# Your task
Your answer must be the lines from the top of the listing below through the line that holds "m.diffuse_color = (*rgb, 1)", retyped exactly, with no pictures.

# Records for the task

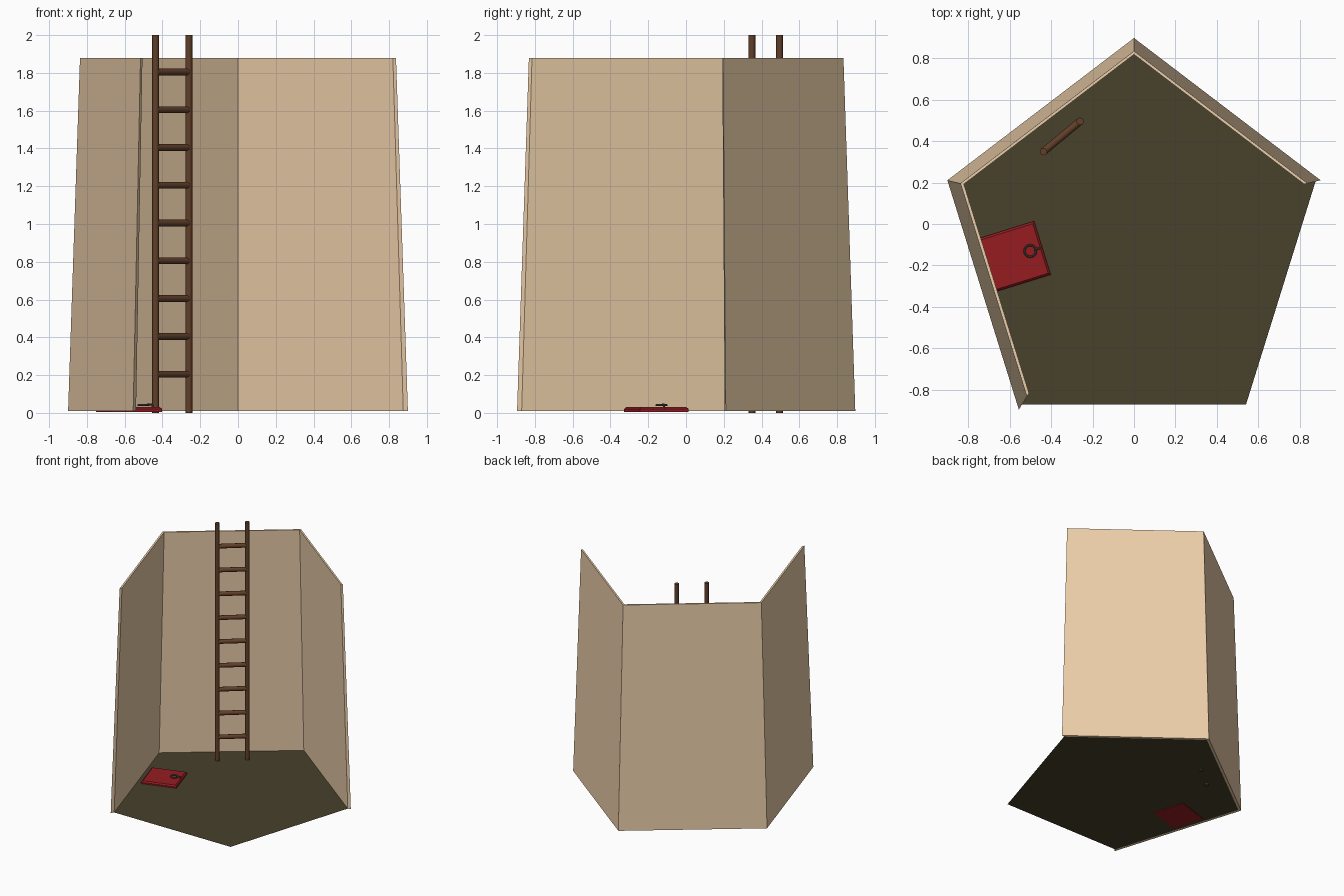
import bpy, bmesh
from math import radians
from mathutils import Vector, Matrix

if "Cube" in bpy.data.objects:
    bpy.data.objects.remove(bpy.data.objects["Cube"])


def mat(name, rgb):
    m = bpy.data.materials.new(name)
    m.diffuse_color = (*rgb, 1)
    m.use_nodes = True
    m.node_tree.nodes["Principled BSDF"].inputs["Base Color"].default_value = m.diffuse_color
    return m


PLASTER = mat("plaster", (0.84, 0.62, 0.40))
EARTH = mat("earth", (0.065, 0.052, 0.025))
WOOD = mat("wood", (0.12, 0.05, 0.022))
RED = mat("red_paint", (0.30, 0.012, 0.015))
IRON = mat("iron", (0.08, 0.08, 0.075))


def finish(bm, name, material, smooth=False):
    bmesh.ops.recalc_face_normals(bm, faces=bm.faces)
    me = bpy.data.meshes.new(name)
    bm.to_mesh(me)
    bm.free()
    me.materials.append(material)
    ob = bpy.data.objects.new(name, me)
    bpy.context.collection.objects.link(ob)
    if smooth:
        bpy.ops.object.select_all(action='DESELECT')
        ob.select_set(True)
        bpy.context.view_layer.objects.active = ob
        bpy.ops.object.shade_smooth_by_angle(angle=radians(40))
    return ob


def rod(bm, a, b, r, sides=12):
    a, b = Vector(a), Vector(b)
    d = b - a
    m = Matrix.Translation((a + b) / 2) @ d.to_track_quat('Z', 'Y').to_matrix().to_4x4()
    bmesh.ops.create_cone(bm, cap_ends=True, segments=sides, radius1=r, radius2=r,
                          depth=d.length, matrix=m)


# Floor: thin pentagon
PENT = [(0.54, -0.87), (0.875, 0.205), (0, 0.872), (-0.875, 0.205), (-0.54, -0.87)]
BASE, TOP = 0.01, 1.88
bm = bmesh.new()
bm.faces.new([bm.verts.new((x, y, BASE)) for x, y in PENT])
bmesh.ops.recalc_face_normals(bm, faces=bm.faces)
floor = finish(bm, "floor", EARTH)
if floor.data.polygons[0].normal.z < 0:
    floor.data.flip_normals()

# Walls: three panels leaning inward, with mitred ends
bm = bmesh.new()
rings = []
for x, y in PENT[1:]:
    rings.append([bm.verts.new((x * s, y * s, z)) for s, z in
                  ((1.0, BASE), (1.028, BASE), (0.956, TOP), (0.937, TOP))])
for p, q in zip(rings, rings[1:]):
    for i in range(4):
        j = (i + 1) % 4
        bm.faces.new((p[i], p[j], q[j], q[i]))
bm.faces.new(rings[0])
bm.faces.new(rings[-1])
finish(bm, "walls", PLASTER)

# Ladder: two upright rails and nine rungs
LEFT, RIGHT = (-0.436, 0.349), (-0.26, 0.495)
for name, p in (("ladder_rail_left", LEFT), ("ladder_rail_right", RIGHT)):
    bm = bmesh.new()
    rod(bm, (*p, 0), (*p, 2), 0.018)
    finish(bm, name, WOOD, True)
bm = bmesh.new()
for i in range(9):
    z = 0.205 + 0.2 * i
    rod(bm, (*LEFT, z), (*RIGHT, z), 0.018)
finish(bm, "ladder_rungs", WOOD, True)

# Trapdoor: chamfered slab turned to match the left wall
HATCH = Matrix.Translation((-0.576, -0.157, 0)) @ Matrix.Rotation(radians(17.3), 4, 'Z')
bm = bmesh.new()
bmesh.ops.create_cube(bm, size=1, matrix=Matrix.Translation((0, 0, 0.018))
                      @ Matrix.Diagonal((0.282, 0.27, 0.026, 1)))
top = [e for e in bm.edges if all(v.co.z > 0.02 for v in e.verts)]
bmesh.ops.bevel(bm, geom=top, offset=0.01, segments=1, affect='EDGES')
bm.transform(HATCH)
finish(bm, "trapdoor", RED)

# Pull ring and the staple that holds it
bpy.ops.mesh.primitive_torus_add(major_segments=24, minor_segments=8,
                                 major_radius=0.028, minor_radius=0.005,
                                 location=(-0.5, -0.13, 0.041))
ring = bpy.context.object
ring.name = "pull_ring"
ring.data.materials.append(IRON)
bpy.ops.object.shade_smooth_by_angle(angle=radians(40))
bm = bmesh.new()
a, b = Vector((-0.482, -0.125, 0.044)), Vector((-0.452, -0.116, 0.044))
rod(bm, a, b, 0.005, 8)
rod(bm, b - Vector((0, 0, 0.018)), b + Vector((0, 0, 0.004)), 0.005, 8)
finish(bm, "ring_staple", IRON, True)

# Answer for this exercise
import bpy, bmesh
from math import radians
from mathutils import Vector, Matrix

if "Cube" in bpy.data.objects:
    bpy.data.objects.remove(bpy.data.objects["Cube"])


def mat(name, rgb):
    m = bpy.data.materials.new(name)
    m.diffuse_color = (*rgb, 1)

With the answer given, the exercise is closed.